++++ RECORD EXCERPTS ++++

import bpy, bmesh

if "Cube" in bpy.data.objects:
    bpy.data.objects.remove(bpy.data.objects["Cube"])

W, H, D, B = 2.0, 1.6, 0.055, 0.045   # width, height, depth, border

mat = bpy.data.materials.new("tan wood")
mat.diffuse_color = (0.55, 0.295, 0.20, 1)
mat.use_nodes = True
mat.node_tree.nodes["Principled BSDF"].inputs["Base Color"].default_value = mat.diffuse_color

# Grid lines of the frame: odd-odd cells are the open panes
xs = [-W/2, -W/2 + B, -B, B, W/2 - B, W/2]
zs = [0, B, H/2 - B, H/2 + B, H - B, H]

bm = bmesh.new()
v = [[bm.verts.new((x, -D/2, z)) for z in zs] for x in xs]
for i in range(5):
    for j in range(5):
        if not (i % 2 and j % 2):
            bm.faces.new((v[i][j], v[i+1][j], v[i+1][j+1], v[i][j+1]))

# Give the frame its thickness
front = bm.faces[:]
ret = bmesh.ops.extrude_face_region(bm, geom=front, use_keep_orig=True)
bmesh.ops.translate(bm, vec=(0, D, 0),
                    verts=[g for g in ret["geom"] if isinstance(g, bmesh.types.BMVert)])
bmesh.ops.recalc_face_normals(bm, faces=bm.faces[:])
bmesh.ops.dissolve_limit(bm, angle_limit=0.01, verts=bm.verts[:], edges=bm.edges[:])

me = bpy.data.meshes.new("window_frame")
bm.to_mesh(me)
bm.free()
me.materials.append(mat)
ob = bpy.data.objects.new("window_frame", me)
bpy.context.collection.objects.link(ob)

++++

WORK INSTRUCTIONS ▸
Reproduce each of the entries exactly, omitting none.

TASK ANSWER ▸
import bpy, bmesh

if "Cube" in bpy.data.objects:
    bpy.data.objects.remove(bpy.data.objects["Cube"])

W, H, D, B = 2.0, 1.6, 0.055, 0.045   # width, height, depth, border

mat = bpy.data.materials.new("tan wood")
mat.diffuse_color = (0.55, 0.295, 0.20, 1)
mat.use_nodes = True
mat.node_tree.nodes["Principled BSDF"].inputs["Base Color"].default_value = mat.diffuse_color

# Grid lines of the frame: odd-odd cells are the open panes
xs = [-W/2, -W/2 + B, -B, B, W/2 - B, W/2]
zs = [0, B, H/2 - B, H/2 + B, H - B, H]

bm = bmesh.new()
v = [[bm.verts.new((x, -D/2, z)) for z in zs] for x in xs]
for i in range(5):
    for j in range(5):
        if not (i % 2 and j % 2):
            bm.faces.new((v[i][j], v[i+1][j], v[i+1][j+1], v[i][j+1]))

# Give the frame its thickness
front = bm.faces[:]
ret = bmesh.ops.extrude_face_region(bm, geom=front, use_keep_orig=True)
bmesh.ops.translate(bm, vec=(0, D, 0),
                    verts=[g for g in ret["geom"] if isinstance(g, bmesh.types.BMVert)])
bmesh.ops.recalc_face_normals(bm, faces=bm.faces[:])
bmesh.ops.dissolve_limit(bm, angle_limit=0.01, verts=bm.verts[:], edges=bm.edges[:])

me = bpy.data.meshes.new("window_frame")
bm.to_mesh(me)
bm.free()
me.materials.append(mat)
ob = bpy.data.objects.new("window_frame", me)
bpy.context.collection.objects.link(ob)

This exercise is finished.